> _What the task requires_
Go through the material under this sentence. Return every line holding "rect".
*** Data for analysis ***
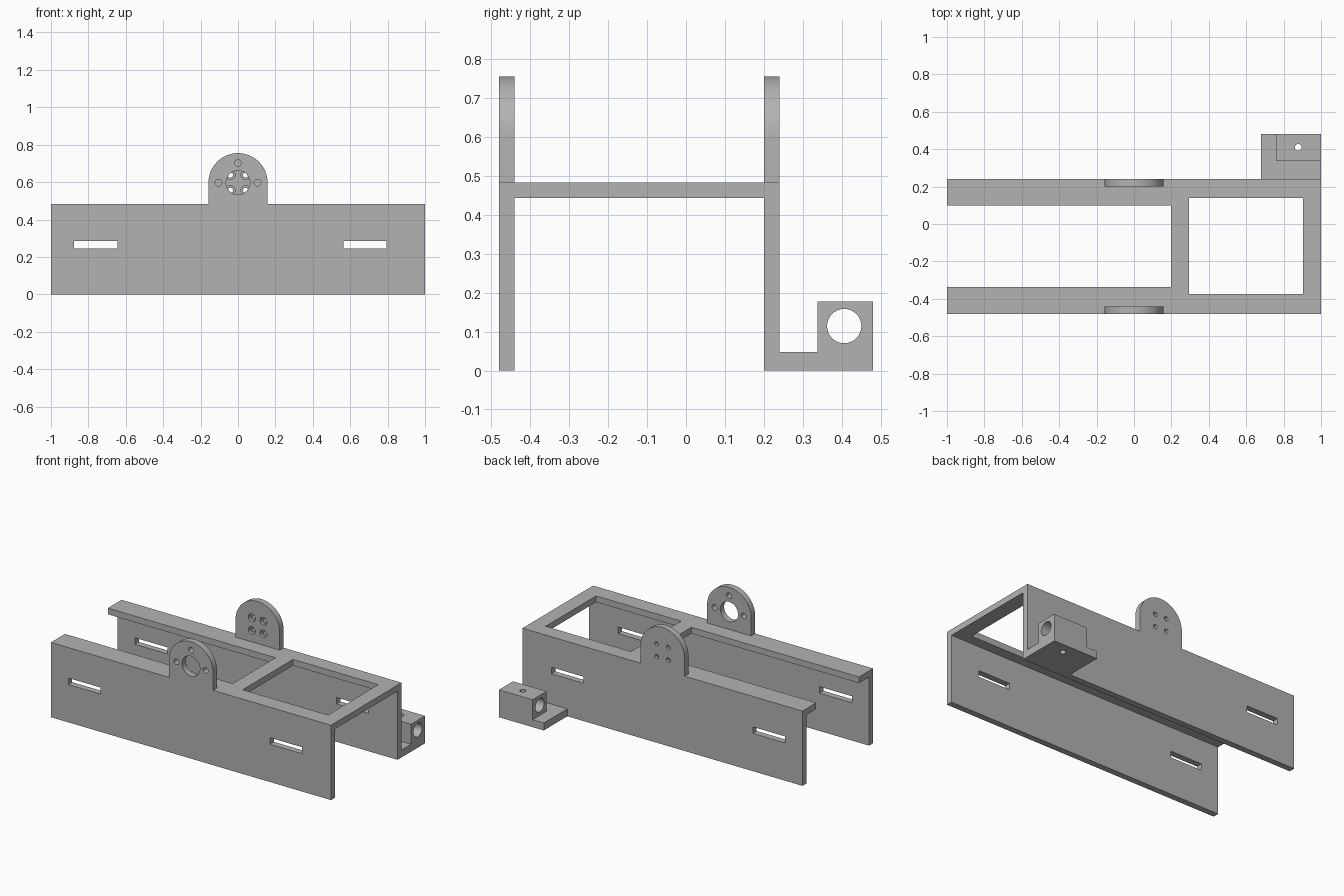
import bpy
import bmesh
import math

if "Cube" in bpy.data.objects:
    bpy.data.objects.remove(bpy.data.objects["Cube"], do_unlink=True)

GREY = (0.448, 0.448, 0.448, 1.0)
mat = bpy.data.materials.new("plain grey")
mat.use_nodes = True
mat.diffuse_color = GREY
mat.node_tree.nodes["Principled BSDF"].inputs["Base Color"].default_value = GREY


def prism(name, points, axis, lo, hi):
    """Extrude a flat profile along an axis."""
    place = {"x": lambda a, b, t: (t, a, b),
             "y": lambda a, b, t: (a, t, b),
             "z": lambda a, b, t: (a, b, t)}[axis]
    bm = bmesh.new()
    ends = [[bm.verts.new(place(a, b, t)) for a, b in points] for t in (lo, hi)]
    n = len(points)
    bm.faces.new(ends[0])
    bm.faces.new(ends[1][::-1])
    for i in range(n):
        j = (i + 1) % n
        bm.faces.new((ends[0][i], ends[1][i], ends[1][j], ends[0][j]))
    bmesh.ops.recalc_face_normals(bm, faces=bm.faces)
    mesh = bpy.data.meshes.new(name)
    bm.to_mesh(mesh)
    bm.free()
    mesh.materials.append(mat)
    obj = bpy.data.objects.new(name, mesh)
    bpy.context.collection.objects.link(obj)
    return obj


def rect(a0, a1, b0, b1):
    return [(a0, b0), (a1, b0), (a1, b1), (a0, b1)]


def arc(a, b, r, turn=2 * math.pi, steps=32, closed=True):
    count = steps if closed else steps + 1
    return [(a + r * math.cos(turn * i / steps), b + r * math.sin(turn * i / steps))
            for i in range(count)]


def cut(obj, cutters):
    """Subtract each cutter, keep the result, discard the cutters."""
    for c in cutters:
        c.hide_render = True
        mod = obj.modifiers.new("cut", "BOOLEAN")
        mod.operation = "DIFFERENCE"
        mod.solver = "EXACT"
        mod.object = c
    bpy.context.view_layer.update()
    done = bpy.data.meshes.new_from_object(
        obj.evaluated_get(bpy.context.evaluated_depsgraph_get()))
    obj.modifiers.clear()
    obj.data = done
    for c in cutters:
        bpy.data.objects.remove(c, do_unlink=True)


def finish(obj):
    bpy.ops.object.select_all(action="DESELECT")
    obj.select_set(True)
    bpy.context.view_layer.objects.active = obj
    bpy.ops.object.shade_smooth_by_angle(angle=math.radians(30))


WALL_H, TAB_R, TAB_Z = 0.483, 0.158, 0.597

# Side wall outline with the rounded tab
wall_profile = ([(-1, 0), (1, 0), (1, WALL_H), (TAB_R, WALL_H)]
                + arc(0, TAB_Z, TAB_R, math.pi, 32, False)
                + [(-TAB_R, WALL_H), (-1, WALL_H)])


def wall(name, y0, y1, holes):
    """Wall with two slots and round holes given as (x, z, radius, y0, y1)."""
    obj = prism(name, wall_profile, "y", y0, y1)
    cutters = [prism("slot_cutter", rect(a, b, 0.244, 0.286), "y", y0 - 0.1, y1 + 0.1)
               for a, b in ((-0.876, -0.645), (0.564, 0.793))]
    cutters += [prism("hole_cutter", arc(x, z, r), "y", h0, h1)
                for x, z, r, h0, h1 in holes]
    cut(obj, cutters)
    return obj


# Front wall: one large hole and three small ones
front_holes = [(0, TAB_Z, 0.064, -0.6, -0.3)]
front_holes += [(x, z, 0.018, -0.6, -0.3)
                for x, z in ((-0.104, TAB_Z), (0.104, TAB_Z), (0, TAB_Z + 0.104))]
front_wall = wall("front_wall", -0.48, -0.44, front_holes)

# Back wall: four screw holes, counterbored on the inner face
back_holes = []
for sx in (-1, 1):
    for sz in (-1, 1):
        x, z = sx * 0.041, TAB_Z + sz * 0.041
        back_holes += [(x, z, 0.014, 0.1, 0.3), (x, z, 0.025, 0.1, 0.22)]
back_wall = wall("back_wall", 0.20, 0.24, back_holes)

# Top frame between the walls: open slot on one end, square window on the other
top_frame = prism("top_frame", rect(-1, 1, -0.44, 0.20), "z", 0.443, WALL_H)
cut(top_frame, [
    prism("opening_cutter", rect(-1.2, 0.198, -0.337, 0.10), "z", 0.3, 0.6),
    prism("window_cutter", rect(0.295, 0.904, -0.373, 0.14), "z", 0.3, 0.6)])

# Bracket on the back wall: foot plate and drilled block
bracket_foot = prism("bracket_foot", [(0.68, 0.24), (1, 0.24), (1, 0.337), (0.76, 0.337),
                                      (0.76, 0.48), (0.68, 0.48)], "z", 0, 0.048)
bracket_block = prism("bracket_block", rect(0.76, 1, 0.337, 0.48), "z", 0, 0.177)
cut(bracket_block, [
    prism("rod_cutter", arc(0.406, 0.114, 0.044), "x", 0.7, 1.1),
    prism("screw_cutter", arc(0.878, 0.41, 0.018), "z", -0.1, 0.3)])

for part in (front_wall, back_wall, top_frame, bracket_foot, bracket_block):
    finish(part)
*** End of Data for analysis ***
> _Exercise solution_
def rect(a0, a1, b0, b1):
    cutters = [prism("slot_cutter", rect(a, b, 0.244, 0.286), "y", y0 - 0.1, y1 + 0.1)
top_frame = prism("top_frame", rect(-1, 1, -0.44, 0.20), "z", 0.443, WALL_H)
    prism("opening_cutter", rect(-1.2, 0.198, -0.337, 0.10), "z", 0.3, 0.6),
    prism("window_cutter", rect(0.295, 0.904, -0.373, 0.14), "z", 0.3, 0.6)])
bracket_block = prism("bracket_block", rect(0.76, 1, 0.337, 0.48), "z", 0, 0.177)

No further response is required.